Objective

The aim of this study was to (1) assess the long-term mental and behavioral health outcomes of the Deepwater Horizon Oil Spill of residents in the Gulf Coast and to (2) identify populations that may be particularly vulnerable to future disasters.

Methods

The Survey of Trauma, Resilience, and Opportunity in Neighborhoods in the Gulf (STRONG) is a population-representative sample of 2520 coastal residents surveyed in Texas, Louisiana, Alabama, Mississippi, and Florida in 2016. We present prevalence estimates for positive screens of depression, anxiety, and alcohol misuse, as well as receipt of health care services. We examine differences in these outcomes across states, affected occupational groups, and demographic groups.

Results

Resource loss attributed to the spill was associated with positive screens for depression and anxiety. Almost 50% of adults screened positive for depression, anxiety, or alcohol misuse, but less than 20% of these currently access mental health care. Black residents were less likely to have health insurance and a usual source of care but were more likely to have visited the emergency room in the past 12 months.
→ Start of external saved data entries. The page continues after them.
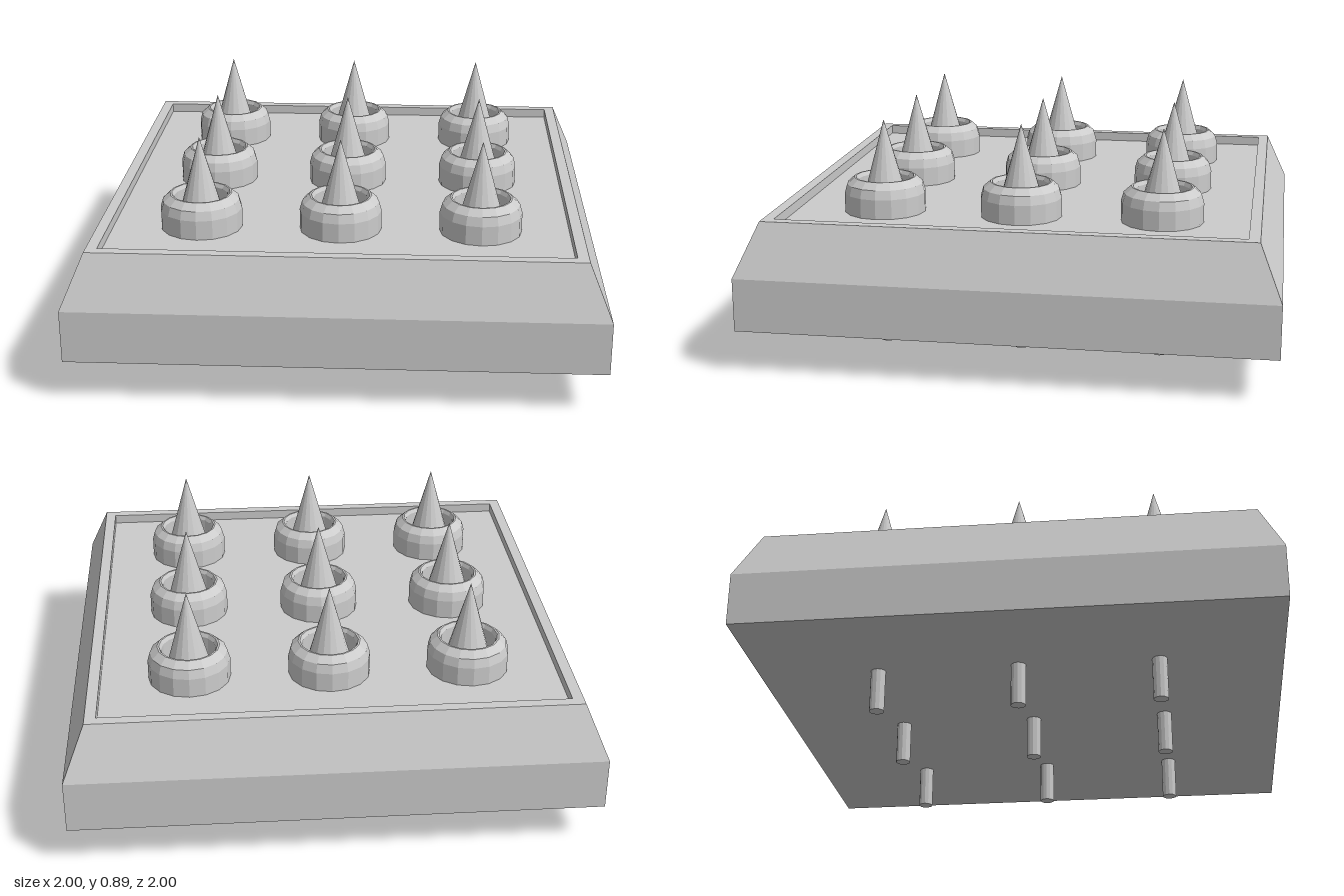
import * as THREE from 'three';

const material = new THREE.MeshStandardMaterial({ color: 0xcccccc, flatShading: true });

// Spins a list of [radius, height] pairs, bottom to top on the outside
function lathe(name, profile, sides, start = 0) {
  const points = profile.map(([r, y]) => new THREE.Vector2(r, y));
  const mesh = new THREE.Mesh(new THREE.LatheGeometry(points, sides, start), material);
  mesh.name = name;
  return mesh;
}

function createSpike() {
  const spike = new THREE.Group();
  spike.name = 'spike';

  // Rounded collar with an open centre
  const collar = lathe('collar', [
    [0.157, 0.53], [0.157, 0.605], [0.147, 0.64], [0.119, 0.665],
    [0.112, 0.665], [0.104, 0.65], [0.104, 0.53],
  ], 16);

  // Sharp point rising from the floor inside the collar
  const point = new THREE.Mesh(new THREE.ConeGeometry(0.1, 0.357, 16), material);
  point.name = 'point';
  point.position.y = 0.53 + 0.357 / 2;

  // Thin rod below the base
  const rod = new THREE.Mesh(new THREE.CylinderGeometry(0.029, 0.029, 0.17, 12), material);
  rod.name = 'rod';
  rod.position.y = 0.085;

  spike.add(collar, point, rod);
  return spike;
}

export function createModel() {
  const model = new THREE.Group();
  model.name = 'spikeTrap';

  // Square base: straight skirt, sloped shoulder, narrow rim and recessed floor
  const half = [
    [0, 0.165], [1, 0.165], [1, 0.367], [0.915, 0.567],
    [0.873, 0.567], [0.873, 0.53], [0, 0.53],
  ];
  const base = lathe('base', half.map(([r, y]) => [r * Math.SQRT2, y]), 4, Math.PI / 4);
  model.add(base);

  // Three by three grid of spikes
  for (const x of [-0.535, 0, 0.535]) {
    for (const z of [-0.54, 0, 0.535]) {
      const spike = createSpike();
      spike.position.set(x, 0, z);
      model.add(spike);
    }
  }
  return model;
}
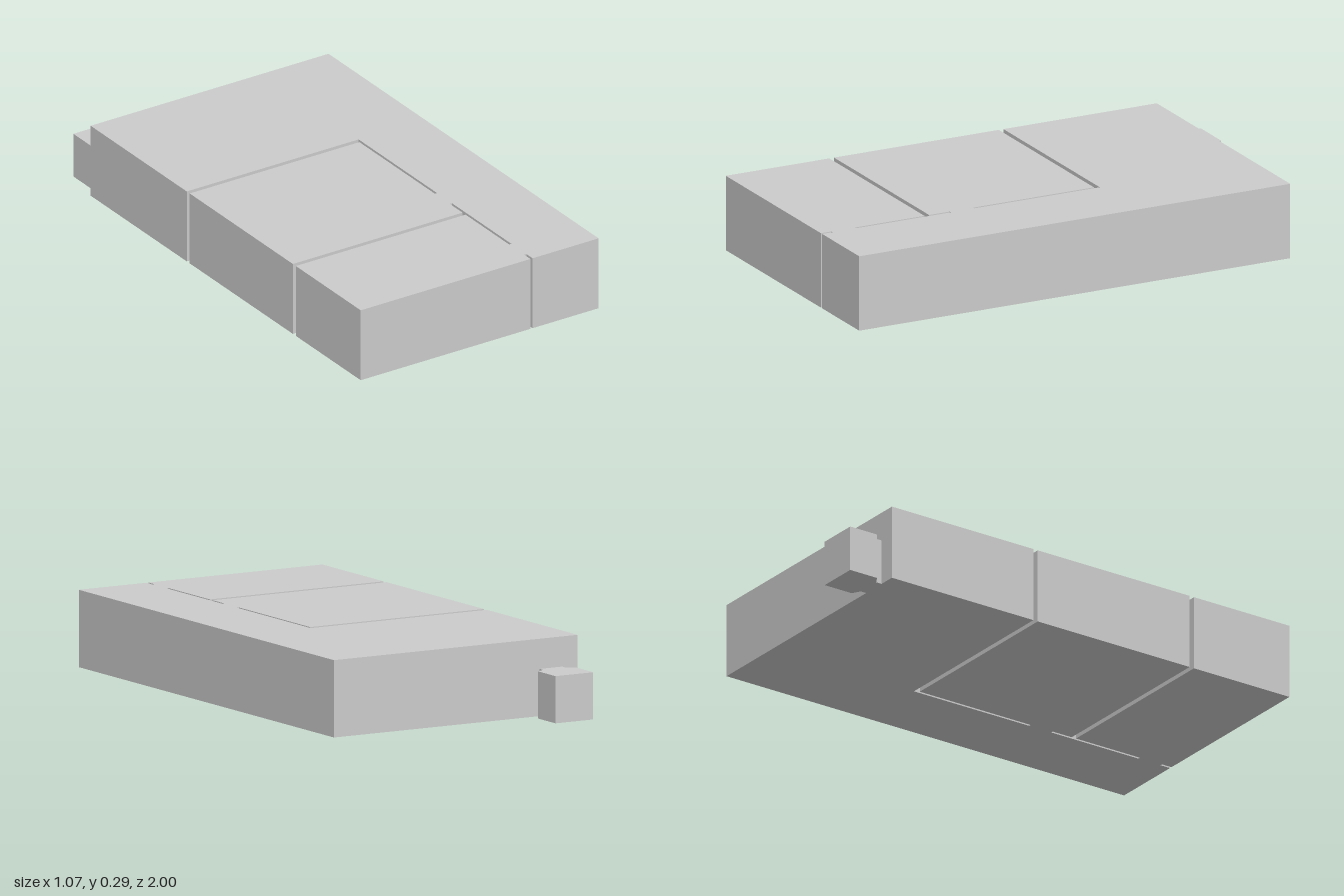
import * as THREE from 'three';

const material = new THREE.MeshStandardMaterial({ color: 0xcccccc, flatShading: true });

// Raises a floor outline, given as [x, z] corners, to the wanted height.
function slab(name, outline, height) {
  const shape = new THREE.Shape(outline.map(([x, z]) => new THREE.Vector2(x, -z)));
  const geometry = new THREE.ExtrudeGeometry(shape, { depth: height, bevelEnabled: false });
  geometry.rotateX(-Math.PI / 2);
  const mesh = new THREE.Mesh(geometry, material);
  mesh.name = name;
  return mesh;
}

export function createModel() {
  const group = new THREE.Group();
  group.name = 'roomBlock';

  const side = 0.537, back = -0.832, front = 1;
  const inner = 0.229, outer = 0.239; // the two faces of the long slot

  // Main block: rooms divided by thin slots, joined by two short bridges
  group.add(slab('rooms', [
    [-side, back], [-side, -0.18],
    // L-shaped slot behind the middle room
    [outer, -0.18], [outer, 0.352], [inner, 0.352], [inner, -0.16], [-side, -0.16],
    // T-shaped slot between the middle and front rooms
    [-side, 0.54], [inner, 0.54], [inner, 0.453], [outer, 0.453],
    [outer, 0.856], [inner, 0.856], [inner, 0.56], [-side, 0.56],
    // Short slot open at the front
    [-side, front], [inner, front], [inner, 0.957], [outer, 0.957], [outer, front],
    [side, front], [side, back],
  ], 0.295));

  // Low entrance at the back: narrow neck flaring to a wider end
  const centre = -0.42, neck = 0.05, wide = 0.083;
  const half = [[neck, back], [neck, -0.857], [wide, -0.876], [wide, -1]];
  group.add(slab('entrance', [
    ...half.map(([x, z]) => [centre + x, z]),
    ...half.slice().reverse().map(([x, z]) => [centre - x, z]),
  ], 0.18));

  return group;
}
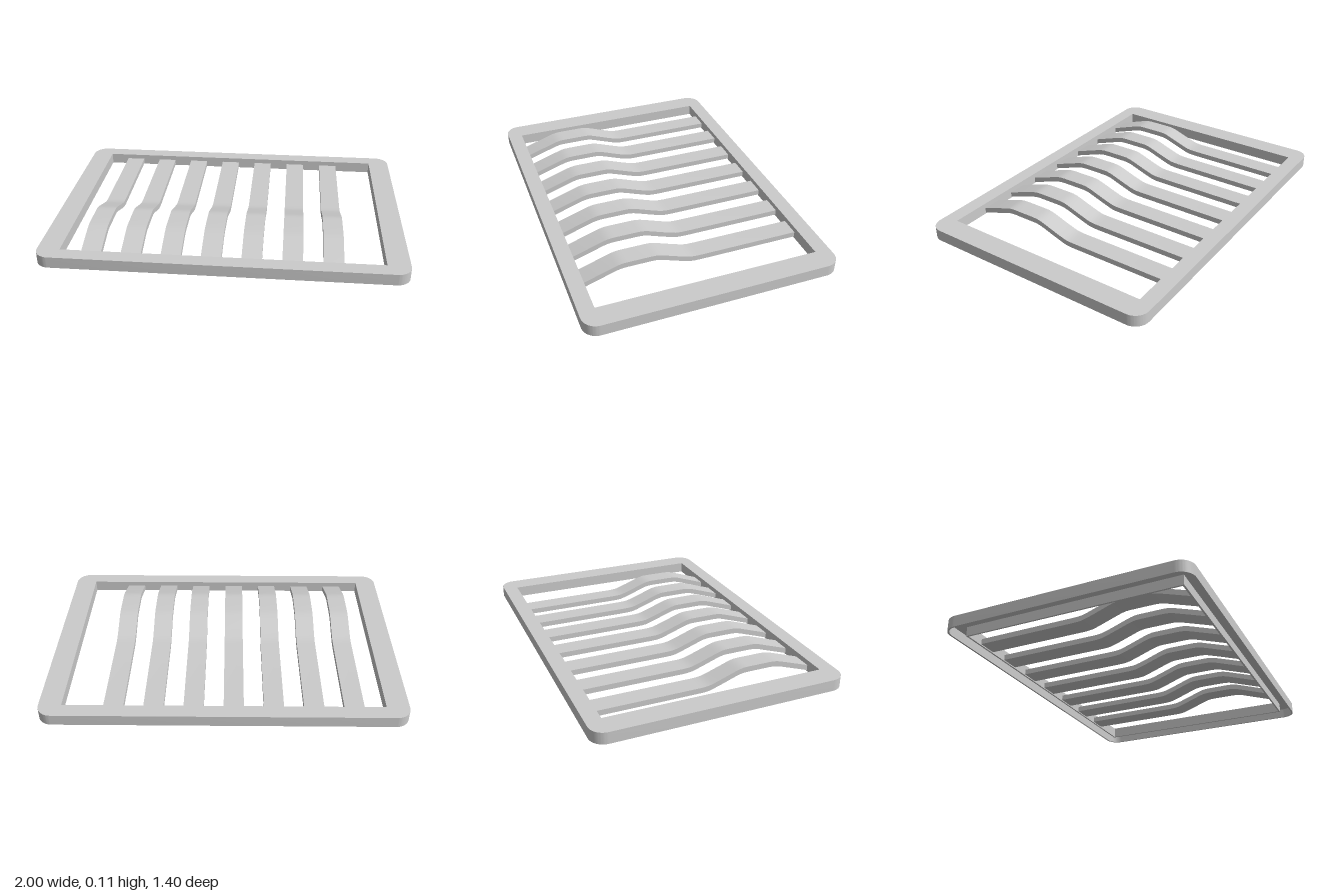
import * as THREE from 'three';
import { toCreasedNormals } from 'three/addons/utils/BufferGeometryUtils.js';

const material = new THREE.MeshStandardMaterial({ color: 0xcccccc });
const HEIGHT = 0.065, WALL = 0.01;

// Rounded (or square, r = 0) rectangle centred on the origin
function rect(w, d, r) {
  const s = new THREE.Shape(), x = w / 2, y = d / 2;
  s.moveTo(-x + r, -y);
  s.lineTo(x - r, -y);
  if (r) s.absarc(x - r, -y + r, r, -Math.PI / 2, 0);
  s.lineTo(x, y - r);
  if (r) s.absarc(x - r, y - r, r, 0, Math.PI / 2);
  s.lineTo(-x + r, y);
  if (r) s.absarc(-x + r, y - r, r, Math.PI / 2, Math.PI);
  s.lineTo(-x, -y + r);
  if (r) s.absarc(-x + r, -y + r, r, Math.PI, Math.PI * 1.5);
  return s;
}

// Flat ring between two outlines, from height y0 to y1
function ring(name, outer, inner, y0, y1) {
  outer.holes.push(inner);
  const geo = new THREE.ExtrudeGeometry(outer, { depth: y1 - y0, bevelEnabled: false, curveSegments: 10 });
  geo.rotateX(-Math.PI / 2).translate(0, y0, 0);
  const mesh = new THREE.Mesh(toCreasedNormals(geo, 0.6), material);
  mesh.name = name;
  return mesh;
}

export function createModel() {
  const model = new THREE.Group();
  model.name = 'slattedTray';

  // Frame: a hollow channel, open underneath
  const frame = new THREE.Group();
  frame.name = 'frame';
  const w = 2, d = 1.4, r = 0.08, iw = 1.75, id = 1.23;
  const t = 2 * WALL;
  frame.add(
    ring('frameTop', rect(w, d, r), rect(iw, id, 0), HEIGHT - WALL, HEIGHT),
    ring('outerWall', rect(w, d, r), rect(w - t, d - t, r - WALL), 0, HEIGHT - WALL),
    ring('innerWall', rect(iw + t, id + t, 0), rect(iw, id, 0), 0, HEIGHT - WALL),
  );
  model.add(frame);

  // Slat profile (z, y): low at the back, arched near the front
  const top = [
    [0.615, 0.036], [0.53, 0.065], [0.435, 0.097], [0.415, 0.102], [0.395, 0.105], [0.37, 0.106],
    [0.24, 0.106], [0.215, 0.105], [0.19, 0.1], [0.165, 0.092], [0.09, 0.065],
    [0.04, 0.048], [0.015, 0.041], [-0.01, 0.038], [-0.04, 0.037], [-0.615, 0.037],
  ];
  const bottom = top.map(([z, y]) => [z, y - 0.031]).reverse();
  const profile = new THREE.Shape([...top, ...bottom].map(([z, y]) => new THREE.Vector2(z, y)));
  const slatWidth = 0.11;
  const geo = new THREE.ExtrudeGeometry(profile, { depth: slatWidth, bevelEnabled: false });
  geo.translate(0, 0, -slatWidth / 2).rotateY(-Math.PI / 2);
  const slatGeo = toCreasedNormals(geo, 0.6);

  const slats = new THREE.Group();
  slats.name = 'slats';
  for (let i = 0; i < 7; i++) {
    const slat = new THREE.Mesh(slatGeo, material);
    slat.name = `slat${i + 1}`;
    slat.position.x = -0.71 + i * 0.2185;
    slats.add(slat);
  }
  model.add(slats);
  return model;
}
Conclusions

Surveillance data from STRONG can help policy-makers and other stakeholders develop targeted approaches to foster resilience, particularly among vulnerable populations, and thereby mitigate the effects of future disasters.

This report is part of the RAND Corporation external publication series. Many RAND studies are published in peer-reviewed scholarly journals, as chapters in commercial books, or as documents published by other organizations.

The RAND Corporation is a nonprofit institution that helps improve policy and decisionmaking through research and analysis. RAND’s publications do not necessarily reflect the opinions of its research clients and sponsors.

Leave a Comment

Participate in relief program
%d bloggers like this: